W3C home > Mailing lists > Public > ietf-http-wg@w3.org > July to September 2006

RFC 2617 errata / MD5-sess

From: <lists@ingostruck.de>
Date: Wed, 9 Aug 2006 17:22:02 +0000
To: ietf-http-wg@w3.org, adam@estacado.net, scott-http@skrb.org
Message-Id: <200608091722.04462.lists@ingostruck.de>

Hello Scott, Adam, wg-list,

I just want to give some input to the discussion about
rfc 2617 and the MD5-sess algorithm described there.
This is what you wrote recently and some time ago:

Adam wrote
> Three years ago (and periodically since then), I have raised an issue 
> around ambiguity relating to the handling of md5-sess in RFC2617.
> This is complicated.
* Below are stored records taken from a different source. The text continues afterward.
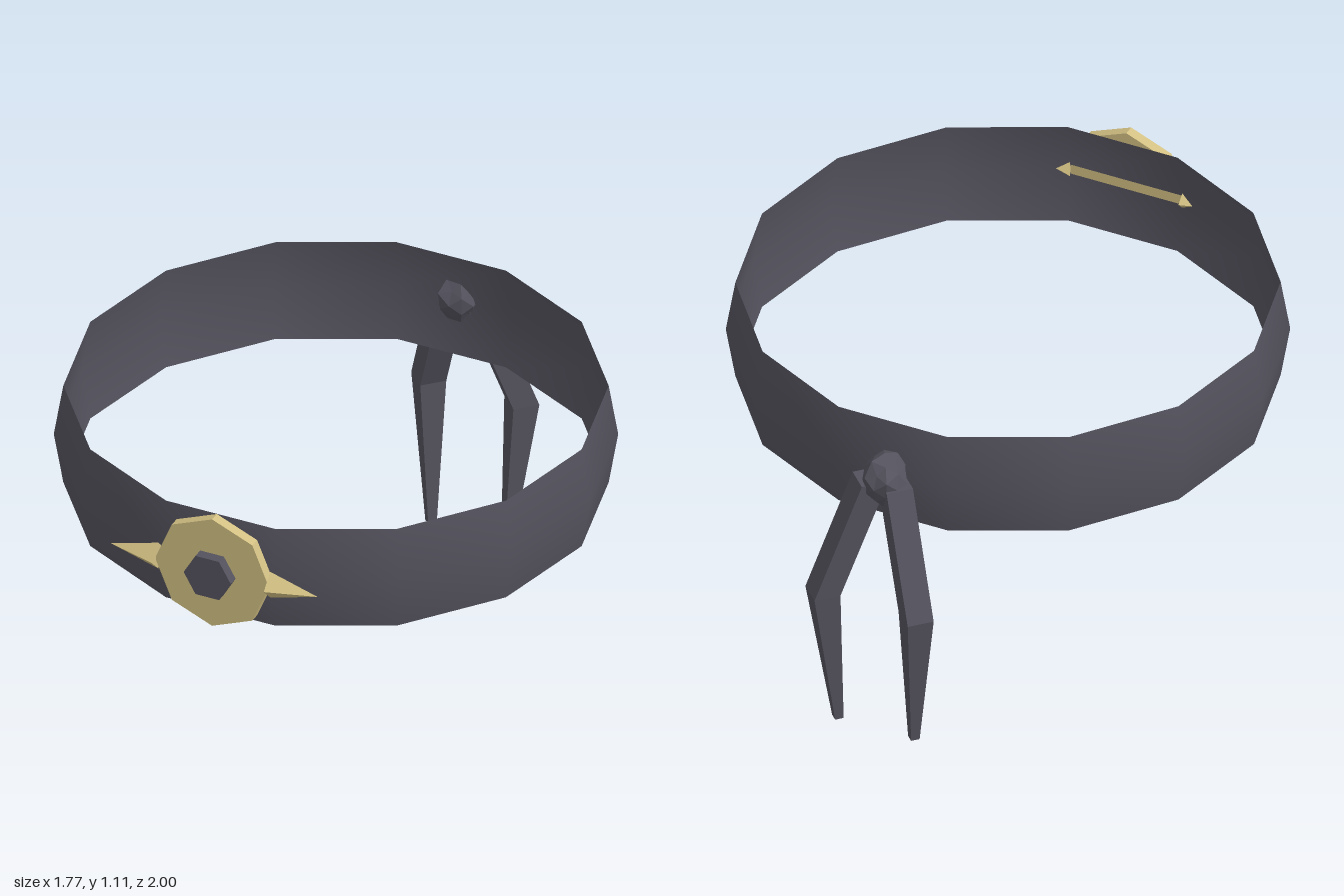
import * as THREE from 'three';

const cloth = new THREE.MeshStandardMaterial({ color: 0x54525d });
cloth.name = 'charcoal cloth';
const bandCloth = new THREE.MeshStandardMaterial({ color: 0x54525d, side: THREE.DoubleSide });
bandCloth.name = 'charcoal band cloth';
const gold = new THREE.MeshStandardMaterial({ color: 0xd2c083 });
gold.name = 'pale gold';

const MID = 0.915; // height of the band's middle

// Splits shared corners so every face is shaded flat
function faceted(geometry) {
  const g = geometry.index ? geometry.toNonIndexed() : geometry;
  g.computeVertexNormals();
  return g;
}

function add(group, name, geometry, material) {
  const mesh = new THREE.Mesh(geometry, material);
  mesh.name = name;
  group.add(mesh);
  return mesh;
}

// Tapered four-sided strip through rings of [x, y, z, radius], top to bottom
function stripGeometry(rings) {
  const g = new THREE.CylinderGeometry(1, 1, 1, 4, rings.length - 1);
  const p = g.attributes.position;
  for (let i = 0; i < p.count; i++) {
    const [x, y, z, r] = rings[Math.round((0.5 - p.getY(i)) * (rings.length - 1))];
    p.setXYZ(i, x + p.getX(i) * r, y, z + p.getZ(i) * r);
  }
  return faceted(g);
}

// Crumpled ball, pushed in and out by a rule of direction
function knotGeometry() {
  const g = new THREE.IcosahedronGeometry(1, 1);
  const p = g.attributes.position;
  for (let i = 0; i < p.count; i++) {
    const x = p.getX(i), y = p.getY(i), z = p.getZ(i);
    const k = 0.92 + 0.13 * Math.sin(5 * x + 3 * y) * Math.cos(4 * z - 2 * y + 1);
    p.setXYZ(i, x * k * 0.08, y * k * 0.102, z * k * 0.088);
  }
  return faceted(g);
}

export function createModel() {
  const model = new THREE.Group();
  model.name = 'headband';

  // Bowed band with fourteen sides
  const profile = [[0.855, -0.18], [0.885, 0], [0.855, 0.18]].map(([r, y]) => new THREE.Vector2(r, y));
  add(model, 'band', new THREE.LatheGeometry(profile, 14, Math.PI / 14), bandCloth)
    .position.set(0, MID, 0.07);

  // Front ornament: octagonal plate, hexagonal stud and side spikes
  const ornament = new THREE.Group();
  ornament.name = 'ornament';
  model.add(ornament);

  const plate = faceted(new THREE.CylinderGeometry(0.198, 0.198, 0.035, 8).rotateX(Math.PI / 2));
  add(ornament, 'plate', plate, gold).position.set(0, MID, 0.9475);

  const stud = faceted(new THREE.CylinderGeometry(0.082, 0.082, 0.04, 6)
    .rotateY(Math.PI / 6 * 3).rotateX(Math.PI / 2));
  const studMesh = add(ornament, 'stud', stud, cloth);
  studMesh.position.set(0, MID, 0.98);

  for (const side of [1, -1]) {
    const spike = faceted(new THREE.ConeGeometry(0.048, 0.165, 4).rotateZ(-side * Math.PI / 2));
    add(ornament, side > 0 ? 'leftSpike' : 'rightSpike', spike, gold)
      .position.set(side * 0.2775, MID, 0.949);
  }

  // Knot at the back with two hanging tails
  add(model, 'knot', knotGeometry(), cloth).position.set(0, 0.92, -0.825);
  for (const side of [1, -1]) {
    const tail = stripGeometry([
      [side * 0.043, 0.92, -0.84, 0.062],
      [side * 0.162, 0.505, -0.936, 0.061],
      [side * 0.132, 0, -0.89, 0.02],
    ]);
    add(model, side > 0 ? 'leftTail' : 'rightTail', tail, cloth);
  }

  return model;
}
The explanation of what is wrong takes a lot of 
> reading and a *lot* of thought. I'm sorry about that.
and some time ago:
> If we're opening this section for revisions, can we please
> also address the issue of whether the session key is recalculated
> when the server sends an Auth-Info header with nextnonce?
Scott responded
> I don't think that is ambiguous given the current text.  If the server
> sends a nextnonce, then it wants the client to start using it.  I
> don't think that servers that are choosing to use MD5-sess mode will
> do that very often, but that is a different question and not one that
> a standard needs to or should address.

Personally I don't think that this is ambiguous
(at least if you read the spec carefully).

But the number of b0rken implementations out there that I found
clearly shows the contrary.

The rfc does not effectually communicate
- that the session key MUST only be calculated once,
  using the first nonce/cnonce pair within the session
- when the session ends and a new one should be created

I found numerous client implementations where the session key
is recalculated for every new cnonce the client issues.
This is clearly against the spec, but reading the example implementation
without understanding section obviously suggested to implementors
(e.g. mozilla, kio-http) to recalculate the session-key for every request.

IMHO a clarification and/or example would serve the primary goal
of a spec (i.e. create a real consensus amongst real implementations,
not only the outline of a theoretical consensus) far better than
to abide by a formulation that has proven to be prone to misinterpretation.

The formulation (or the lack thereof) what MD5-sess wants to be
and how it should be implemented clearly lead to implementations
which claim to be according to the spec, but which violate it.

This cannot be the aim of any spec.

Kind regards

Ingo Struck
Received on Wednesday, 9 August 2006 17:20:17 UTC

This archive was generated by hypermail 2.3.1 : Tuesday, 1 March 2016 11:10:40 UTC